Hello my dears. After bemoaning my lack of sewing progress in my last post, I’m delighted to have a finished garment to share with you!

I’ve seen several gorgeous interpretations of Simplicity 2444, for example this one and this one. However, it was this gingham version that really got me excited and I knew I had to make my own version IMMEDIATELY.

I made no alterations to the pattern, apart from adding 1.5″ to the skirt length, and I made a straight size 18 (I am so fat these days, I’m ashamed). I went for the short sleeved version and omitted details like the waist tie and cape collar. Also, I left out the pockets. I carry all my weight at the hips, so I don’t need extra fabric there to emphasize them.

I found the pattern easy to understand, although I constructed the dress in a different order than the pattern suggested. I’d never done pleats before, so I learned a new technique along the way. I used an invisible zip, rather than the centred zip in the pattern instructions. Also, I did a 5/8″ hem at the bottom of the skirt rather than a 1.25″ hem.

I used 1/4″ black and white gingham from Fabricland. I made no attempt to match up the gingham. I knew I would drive myself mad with my perfectionism so, for the sake of my sanity, I thought it best to take a more cavalier approach. I cut the skirt on the cross fold, and the rest of the pieces as normal. I haven’t sewn with gingham before and although I enjoyed using it, it is unforgiving. I found the squares make wonky seams look more obvious.

It’s not perfect by any means, but I am pleased with the result. The pleats are surprisingly flattering for a pear-shaped body like mine, they add fullness without emphasizing the hips.

I did have some problems – the main one being serging the armhole seams in the round. I found an online tutorial which suggested cutting a notch into the seam and beginning to serge at the end of the notch. The stitches at the end of the round are supposed to cover the beginning stitches. However, my armhole seam finishing still looks really ugly. Does anyone have any tips on how to achieve a neater finish?

So, would I make this dress again? Yes –  many, many times. I hope it’s going to become my go-to dress pattern. I’m planning another version (and trying to resist the urge to make one in every gingham colourway).

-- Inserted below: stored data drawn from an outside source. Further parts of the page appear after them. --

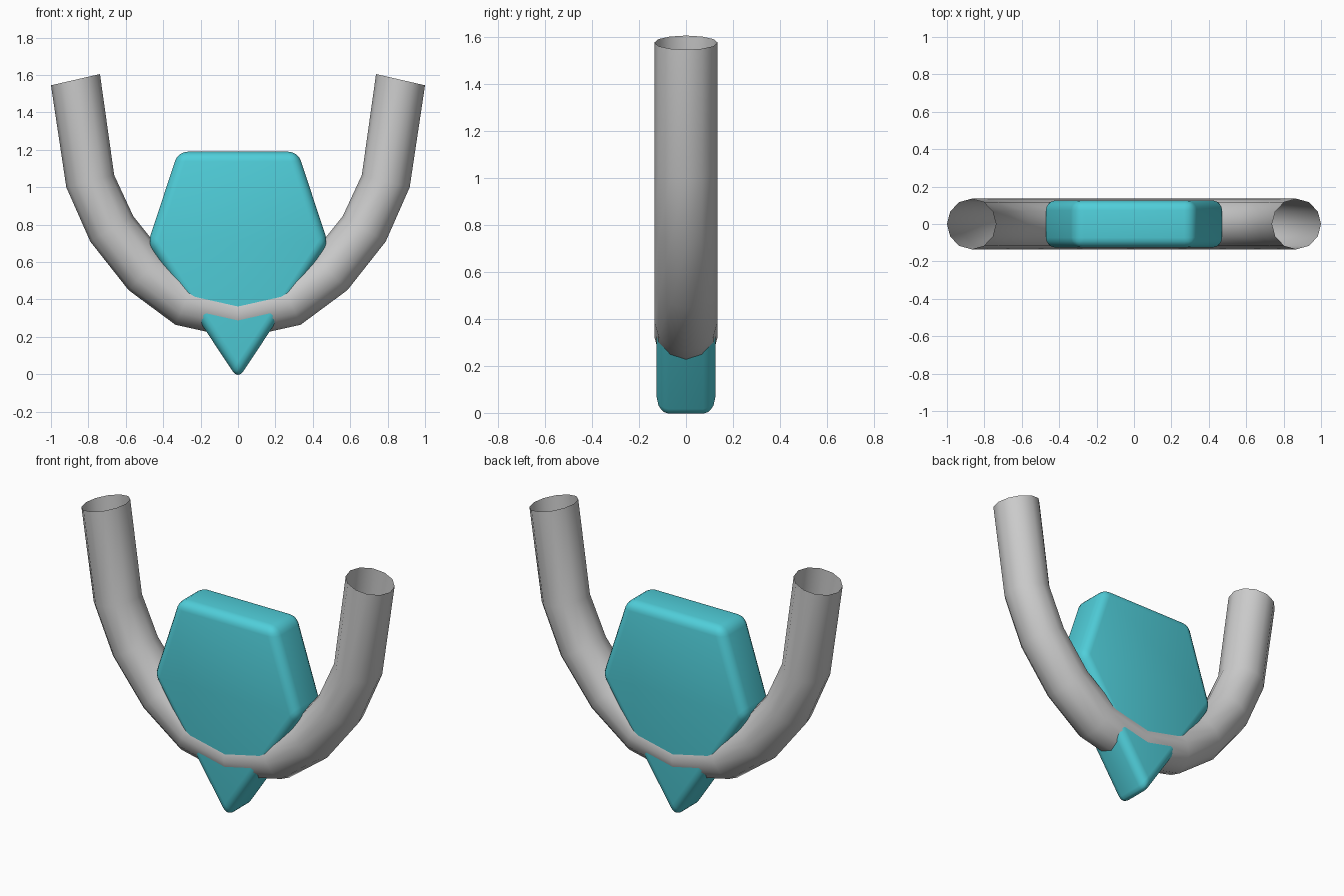
import bpy, bmesh, math
from mathutils import Vector

if "Cube" in bpy.data.objects:
    bpy.data.objects.remove(bpy.data.objects["Cube"])


def finish(bm, name, color=None):
    bmesh.ops.recalc_face_normals(bm, faces=bm.faces)
    me = bpy.data.meshes.new(name)
    bm.to_mesh(me)
    bm.free()
    me.shade_smooth()
    ob = bpy.data.objects.new(name, me)
    bpy.context.collection.objects.link(ob)
    if color:
        mat = bpy.data.materials.new(name + "_color")
        mat.diffuse_color = color
        mat.use_nodes = True
        mat.node_tree.nodes["Principled BSDF"].inputs["Base Color"].default_value = mat.diffuse_color
        me.materials.append(mat)
    return ob


# Curved open pipe: outer and inner edge point (x, z) of each ring, right half
half = [((0.335, 0.265), (0.226, 0.511)), ((0.585, 0.45), (0.397, 0.642)),
        ((0.79, 0.71), (0.56, 0.845)), ((0.918, 1.0), (0.662, 1.065)),
        ((1.0, 1.545), (0.738, 1.605))]
mirrored = [((-o[0], o[1]), (-i[0], i[1])) for o, i in reversed(half)]
SIDES, R = 12, 0.135
bm = bmesh.new()
rings = []
for o, i in mirrored + half:
    o, i = Vector((o[0], 0, o[1])), Vector((i[0], 0, i[1]))
    c, u = (o + i) / 2, (o - i) / 2
    rings.append([bm.verts.new(c + u * math.cos(a) + Vector((0, R * math.sin(a), 0)))
                  for a in (2 * math.pi * k / SIDES for k in range(SIDES))])
# Middle ring, where both halves meet at the lowest point
mid = [bm.verts.new((0, R * math.sin(a), 0.325 - R * math.cos(a)))
       for a in (2 * math.pi * k / SIDES for k in range(SIDES))]
rings.insert(len(half), mid)
for a, b in zip(rings, rings[1:]):
    for k in range(SIDES):
        n = (k + 1) % SIDES
        bm.faces.new((a[k], a[n], b[n], b[k]))
finish(bm, "curved_pipe")

# Pointed gem plate with rounded edges, pierced by the pipe
outline = [(0, -0.027), (0.482, 0.70), (0.32, 1.19), (-0.32, 1.19), (-0.482, 0.70)]
bm = bmesh.new()
face = bm.faces.new([bm.verts.new((x, -0.125, z)) for x, z in outline])
ext = bmesh.ops.extrude_face_region(bm, geom=[face], use_keep_orig=True)
bmesh.ops.translate(bm, vec=(0, 0.25, 0),
                    verts=[g for g in ext["geom"] if isinstance(g, bmesh.types.BMVert)])
bmesh.ops.recalc_face_normals(bm, faces=bm.faces)
bmesh.ops.bevel(bm, geom=bm.edges[:], offset=0.052, segments=4, profile=0.5,
                affect='EDGES', clamp_overlap=True)
finish(bm, "gem_plate", (0.08, 0.62, 0.70, 1))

Cost =

  • Pattern = £8.15
  • Fabric = 4m x £2.35 = £9.40 (I didn’t use all of it)
  • Zip = £2.96
  • Thread and interfacing from stash

Total = £20.51.